"Upgrading the energy efficiency of America's buildings is one of the fastest, easiest and cheapest ways to save money, cut down on harmful pollution, and create good jobs right now," says Obama in a statement.
"We can't wait for Congress to act, so I'm directing all federal agencies to make at least $2 billion worth of energy efficiency upgrades over the next two years," he adds.
The goal of the program is to raise energy efficiency by a minimum of 20% by 2020, across 1.6 billion square feet of office, industrial, municipal, hospital, university, community college and school buildings.
The program is estimated to save $40 billion a year in energy costs, and create 50,000 jobs in the hard-hit construction industry, a figure that could be increased by 114,000 through other components of the Better Buildings Initiative, according to a recent analysis released by The Real Estate Roundtable, the U.S. Green Building Council and the Natural Resources Defense Council.
The program is a public-private partnership - the feds will pay $2 billion, ordered through a Presidential Memorandum, for federal building upgrades, and 60 CEOs, mayors, university presidents and labor leaders committed to invest $2 billion of private capital for federal and private-sector buildings.
There are no up-front costs to taxpayers - energy service firms will bid on the work and make the upgrades with no upfront cost - they will get paid over time through energy savings on utility bills. After the energy service companies are paid back, building owners, be they public or private, keep future savings.
It's part of the Better Buildings Challenge announced early this year, which former president Clinton is spearheading along with and the President's Council on Jobs and Competitiveness.
The initiative builds on a commitment made by 14 partners at the Clinton Global Initiative America meeting in June to make energy upgrades across 300 million square feet, and to invest $500 million in private sector financing in energy efficiency projects.
Those that have signed onto raising efficiency 20% by 2020 include retailers like Best Buy, Kohl's Walgreens, major property owners such as Prologis and Transwestern, health care institutions like the Cleveland Clinic, and universities like Michigan State.
More than 300 manufacturing plants, which are some of the largest energy consumers, will upgrade industrial processes - lowering their costs and cleaning the air and water. Firms such as Alcoa and Nissan North America have signed on.
One of the most cited barriers for private companies to undertake building energy upgrades is a lack or limited access to affordable financing.
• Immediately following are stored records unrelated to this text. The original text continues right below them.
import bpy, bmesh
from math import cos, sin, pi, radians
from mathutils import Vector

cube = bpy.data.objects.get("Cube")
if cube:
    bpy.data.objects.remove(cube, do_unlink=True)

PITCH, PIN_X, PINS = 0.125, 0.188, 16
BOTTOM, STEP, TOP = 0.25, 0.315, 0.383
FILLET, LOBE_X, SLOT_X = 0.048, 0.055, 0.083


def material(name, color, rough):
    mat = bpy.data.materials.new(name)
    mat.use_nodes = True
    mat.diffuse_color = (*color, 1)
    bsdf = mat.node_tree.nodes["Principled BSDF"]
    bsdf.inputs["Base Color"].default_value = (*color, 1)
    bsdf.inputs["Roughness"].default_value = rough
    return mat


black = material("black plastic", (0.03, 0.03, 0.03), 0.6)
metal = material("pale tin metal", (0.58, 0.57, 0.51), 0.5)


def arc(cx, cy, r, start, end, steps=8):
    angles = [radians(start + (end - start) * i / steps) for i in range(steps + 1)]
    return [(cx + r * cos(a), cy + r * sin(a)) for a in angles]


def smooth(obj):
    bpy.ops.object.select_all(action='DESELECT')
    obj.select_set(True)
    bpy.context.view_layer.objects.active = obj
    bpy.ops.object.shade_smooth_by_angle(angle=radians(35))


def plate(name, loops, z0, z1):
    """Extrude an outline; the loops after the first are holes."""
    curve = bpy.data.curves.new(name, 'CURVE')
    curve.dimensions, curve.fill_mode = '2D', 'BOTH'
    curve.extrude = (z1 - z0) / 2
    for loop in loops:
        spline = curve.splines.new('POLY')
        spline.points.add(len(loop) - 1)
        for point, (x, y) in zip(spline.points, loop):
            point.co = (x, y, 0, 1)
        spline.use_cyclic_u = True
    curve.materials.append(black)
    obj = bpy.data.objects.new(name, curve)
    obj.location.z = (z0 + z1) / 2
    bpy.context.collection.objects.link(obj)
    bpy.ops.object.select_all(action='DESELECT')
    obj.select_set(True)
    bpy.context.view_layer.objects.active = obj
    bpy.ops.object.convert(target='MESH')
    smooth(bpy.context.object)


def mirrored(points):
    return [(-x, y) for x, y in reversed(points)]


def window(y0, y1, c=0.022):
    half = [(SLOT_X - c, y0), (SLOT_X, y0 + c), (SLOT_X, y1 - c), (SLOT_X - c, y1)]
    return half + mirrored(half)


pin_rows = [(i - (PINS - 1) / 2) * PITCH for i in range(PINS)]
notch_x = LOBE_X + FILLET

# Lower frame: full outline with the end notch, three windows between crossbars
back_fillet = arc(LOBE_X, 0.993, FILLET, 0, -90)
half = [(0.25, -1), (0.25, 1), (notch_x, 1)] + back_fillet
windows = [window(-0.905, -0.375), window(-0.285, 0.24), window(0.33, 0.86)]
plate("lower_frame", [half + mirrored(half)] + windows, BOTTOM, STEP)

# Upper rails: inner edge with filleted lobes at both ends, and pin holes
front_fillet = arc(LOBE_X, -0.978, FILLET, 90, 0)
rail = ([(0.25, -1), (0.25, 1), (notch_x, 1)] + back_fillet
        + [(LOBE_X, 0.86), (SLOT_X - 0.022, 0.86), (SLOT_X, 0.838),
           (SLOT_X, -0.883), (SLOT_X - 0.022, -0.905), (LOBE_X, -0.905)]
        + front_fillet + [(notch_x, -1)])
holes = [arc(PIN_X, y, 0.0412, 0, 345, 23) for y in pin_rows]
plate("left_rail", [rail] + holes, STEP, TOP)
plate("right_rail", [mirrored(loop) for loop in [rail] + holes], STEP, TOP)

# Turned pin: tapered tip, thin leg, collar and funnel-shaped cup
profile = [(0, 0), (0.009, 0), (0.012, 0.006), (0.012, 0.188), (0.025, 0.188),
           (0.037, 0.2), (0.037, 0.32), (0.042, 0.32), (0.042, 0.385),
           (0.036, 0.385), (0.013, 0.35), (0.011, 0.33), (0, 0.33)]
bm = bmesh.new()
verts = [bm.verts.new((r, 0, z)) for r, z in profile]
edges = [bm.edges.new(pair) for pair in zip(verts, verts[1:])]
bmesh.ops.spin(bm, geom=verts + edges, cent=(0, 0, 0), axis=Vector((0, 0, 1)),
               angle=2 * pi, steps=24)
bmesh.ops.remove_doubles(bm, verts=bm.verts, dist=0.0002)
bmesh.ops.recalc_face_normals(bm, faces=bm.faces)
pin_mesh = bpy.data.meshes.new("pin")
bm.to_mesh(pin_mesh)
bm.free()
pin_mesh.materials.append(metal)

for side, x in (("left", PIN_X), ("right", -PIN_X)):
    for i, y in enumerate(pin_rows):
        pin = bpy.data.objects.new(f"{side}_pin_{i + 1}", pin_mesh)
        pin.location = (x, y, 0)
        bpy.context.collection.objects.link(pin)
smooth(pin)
Citi and other banks, and emerging financial service providers such as Green Campus Partners and Transcend Equity are making direct investments and structuring innovative financial products that meet the specific needs of private real estate owners.
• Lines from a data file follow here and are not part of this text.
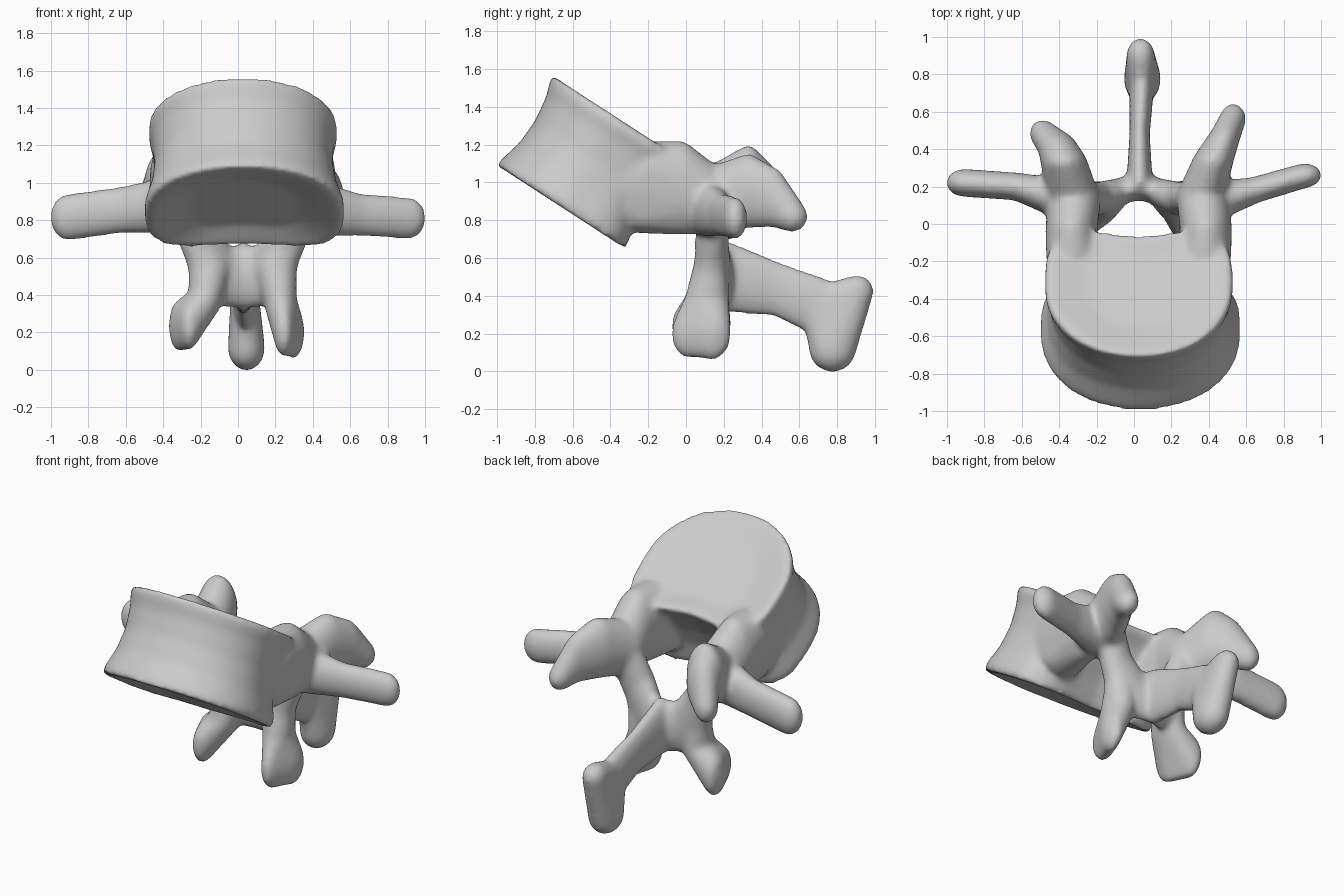
import bpy, bmesh, math
from mathutils import Vector, Matrix

cube = bpy.data.objects.get("Cube")
if cube:
    bpy.data.objects.remove(cube, do_unlink=True)

bone = bpy.data.materials.new("bone_grey")
bone.use_nodes = True
bone.diffuse_color = (0.6, 0.6, 0.6, 1)
bone.node_tree.nodes["Principled BSDF"].inputs["Base Color"].default_value = (0.6, 0.6, 0.6, 1)

bm = bmesh.new()


def blend(*balls):
    """Convex hull around ellipsoids given as (centre, radii)."""
    part = bmesh.new()
    for centre, radii in balls:
        m = Matrix.Translation(centre) @ Matrix.Diagonal((*radii, 1))
        bmesh.ops.create_icosphere(part, subdivisions=3, radius=1, matrix=m)
    points = [v.co.copy() for v in part.verts]
    part.clear()
    for p in points:
        part.verts.new(p)
    res = bmesh.ops.convex_hull(part, input=part.verts[:])
    junk = {g for g in res["geom_interior"] + res["geom_unused"] if isinstance(g, bmesh.types.BMVert)}
    bmesh.ops.delete(part, geom=list(junk), context='VERTS')
    bmesh.ops.recalc_face_normals(part, faces=part.faces[:])
    mesh = bpy.data.meshes.new("hull")
    part.to_mesh(mesh)
    part.free()
    bm.from_mesh(mesh)
    bpy.data.meshes.remove(mesh)


def chain(*balls):
    """Limb: hulls between successive ellipsoids."""
    for pair in zip(balls, balls[1:]):
        blend(*pair)


# Vertebral body: tilted D-shaped sections with a waist and dished ends
BACK = Vector((0, 0.84, -0.545))
UP = Vector((0, 0.52, 0.855))
N = 64


def section(centre, width, front, rear, scale=1.0, sink=0.0):
    ring = []
    for i in range(N):
        c, s = math.cos(2 * math.pi * i / N), math.sin(2 * math.pi * i / N)
        p = 0.95 if s < 0 else 0.55
        x = width * math.copysign(abs(c) ** p, c)
        v = (front if s < 0 else rear) * math.copysign(abs(s) ** p, s)
        if s > 0:
            v -= 0.06 * s * math.exp(-(x / 0.26) ** 2)
        ring.append(bm.verts.new(centre + Vector((x * scale, 0, 0)) + BACK * v * scale + UP * sink))
    return ring


low, high = Vector((0.035, -0.61, 0.835)), Vector((0.025, -0.32, 1.315))
rings = [section(low, 0.53, 0.46, 0.37, 0.55, 0.045),
         section(low, 0.53, 0.46, 0.37, 0.92, 0.0)]
for t, w, f, r in ((0.0, 0.53, 0.465, 0.37), (0.08, 0.535, 0.46, 0.365), (0.3, 0.495, 0.425, 0.335),
                   (0.55, 0.475, 0.415, 0.33), (0.8, 0.485, 0.43, 0.345),
                   (0.93, 0.505, 0.455, 0.37), (1.0, 0.5, 0.46, 0.37)):
    rings.append(section(low.lerp(high, t), w, f, r))
rings += [section(high, 0.5, 0.46, 0.37, 0.92, 0.0),
          section(high, 0.5, 0.46, 0.37, 0.55, -0.03)]
for a, b in zip(rings, rings[1:]):
    for i in range(N):
        j = (i + 1) % N
        bm.faces.new((a[i], a[j], b[j], b[i]))
bm.faces.new(rings[0][::-1])
bm.faces.new(rings[-1])

# Paired parts of the arch; tip_x and tip_z place the lower process ends
for s, tip_x, tip_z in ((-1, 0.325, 0.235), (1, 0.26, 0.20)):
    def at(x, y, z):
        return (0.025 + s * x, y, z)
    # pedicle
    blend((at(0.34, -0.33, 0.99), (0.14, 0.12, 0.20)),
          (at(0.355, -0.16, 1.07), (0.14, 0.09, 0.15)),
          (at(0.33, -0.24, 0.83), (0.13, 0.10, 0.10)),
          (at(0.36, -0.02, 0.97), (0.14, 0.10, 0.25)))
    chain((at(0.36, -0.02, 0.97), (0.14, 0.10, 0.25)),
          (at(0.34, 0.14, 0.91), (0.14, 0.10, 0.18)))
    # lamina
    chain((at(0.30, 0.16, 0.86), (0.10, 0.08, 0.16)),
          (at(0.22, 0.135, 0.67), (0.105, 0.09, 0.15)),
          (at(0.10, 0.175, 0.50), (0.09, 0.07, 0.165)),
          (at(0.0, 0.20, 0.50), (0.06, 0.07, 0.17)))
    # inferior articular process: paddle turned so its front edge is nearer the middle
    chain((at(0.25, 0.14, 0.72), (0.08, 0.08, 0.10)),
          (at(0.18, 0.13, 0.53), (0.11, 0.095, 0.12)))
    paddle = ((at(tip_x - 0.04, 0.01, tip_z), (0.055, 0.09, 0.13)),
              (at(tip_x + 0.015, 0.145, tip_z), (0.055, 0.095, 0.14)))
    blend((at(0.18, 0.13, 0.53), (0.11, 0.095, 0.12)),
          (at(0.20, 0.11, 0.37), (0.09, 0.12, 0.09)))
    blend((at(0.20, 0.11, 0.37), (0.09, 0.12, 0.09)), *paddle)

# Transverse processes
chain(((0.42, 0.12, 0.86), (0.10, 0.11, 0.15)),
      ((0.64, 0.18, 0.83), (0.08, 0.07, 0.115)),
      ((0.915, 0.26, 0.81), (0.09, 0.065, 0.112)))
chain(((-0.38, 0.13, 0.88), (0.10, 0.11, 0.15)),
      ((-0.62, 0.20, 0.855), (0.08, 0.075, 0.125)),
      ((-0.91, 0.22, 0.815), (0.095, 0.075, 0.125)))

# Superior articular processes
chain(((0.36, 0.15, 0.91), (0.13, 0.10, 0.18)),
      ((0.42, 0.33, 0.955), (0.11, 0.08, 0.20)),
      ((0.485, 0.46, 0.92), (0.08, 0.085, 0.16)),
      ((0.53, 0.565, 0.82), (0.07, 0.08, 0.085)))
chain(((-0.33, 0.16, 0.92), (0.14, 0.10, 0.18)),
      ((-0.375, 0.33, 0.99), (0.125, 0.09, 0.21)),
      ((-0.41, 0.41, 0.95), (0.105, 0.085, 0.17)),
      ((-0.49, 0.485, 0.85), (0.07, 0.075, 0.09)))

# Spinous process with flared end
chain(((0.03, 0.22, 0.50), (0.07, 0.08, 0.19)),
      ((0.03, 0.48, 0.435), (0.055, 0.10, 0.145)),
      ((0.04, 0.71, 0.34), (0.065, 0.10, 0.16)))
blend(((0.04, 0.71, 0.30), (0.07, 0.09, 0.16)),
      ((0.035, 0.905, 0.425), (0.075, 0.09, 0.085)),
      ((0.045, 0.775, 0.115), (0.10, 0.125, 0.12)))

# One fused, softened bone
bmesh.ops.recalc_face_normals(bm, faces=bm.faces[:])
mesh = bpy.data.meshes.new("vertebra")
bm.to_mesh(mesh)
bm.free()
mesh.materials.append(bone)
for poly in mesh.polygons:
    poly.use_smooth = True
vertebra = bpy.data.objects.new("vertebra", mesh)
bpy.context.collection.objects.link(vertebra)

fuse = vertebra.modifiers.new("fuse", 'REMESH')
fuse.mode = 'VOXEL'
fuse.voxel_size = 0.016
fuse.use_smooth_shade = True
soften = vertebra.modifiers.new("soften", 'SMOOTH')
soften.factor = 0.5
soften.iterations = 16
Citi completed a first of a kind financing earlier this fall with the state of Delaware for which all of proceeds will be used for energy efficiency projects at state and local government buildings. The $70.2 million financing is expected to cut energy use 30%, save $26 million in energy costs, and create more than 1,000 green building jobs.
o Lend Lease is upgrading the energy performance of 40,000 military homes around the country. The project kicked off this fall, and will put contractors to work in 13 states.
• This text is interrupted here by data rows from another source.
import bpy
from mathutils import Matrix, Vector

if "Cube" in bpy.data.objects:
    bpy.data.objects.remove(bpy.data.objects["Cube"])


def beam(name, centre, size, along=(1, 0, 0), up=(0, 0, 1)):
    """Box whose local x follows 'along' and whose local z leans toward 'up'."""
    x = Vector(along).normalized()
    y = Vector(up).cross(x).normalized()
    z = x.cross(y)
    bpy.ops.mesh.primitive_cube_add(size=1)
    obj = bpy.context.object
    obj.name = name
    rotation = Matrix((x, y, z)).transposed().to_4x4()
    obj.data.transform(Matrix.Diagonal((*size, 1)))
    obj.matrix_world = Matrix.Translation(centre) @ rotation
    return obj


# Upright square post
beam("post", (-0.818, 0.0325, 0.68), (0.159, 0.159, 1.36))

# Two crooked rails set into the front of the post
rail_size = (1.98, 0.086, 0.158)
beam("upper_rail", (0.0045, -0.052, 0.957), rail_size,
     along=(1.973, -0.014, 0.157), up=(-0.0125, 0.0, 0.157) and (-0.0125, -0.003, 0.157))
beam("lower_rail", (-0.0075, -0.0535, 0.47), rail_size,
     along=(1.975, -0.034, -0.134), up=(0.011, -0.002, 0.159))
o The City of Atlanta has begun an upgrade of its Civic Center, and launched Phase One of their local Better Buildings Challenge with more than 16 million square feet of downtown buildings signed up.
Read "A New Retrofit Industry: An analysis of the job creation potential of tax incentives for energy efficiency in commercial buildings and other components of the Better Buildings Initiative, by the US Green Building Council: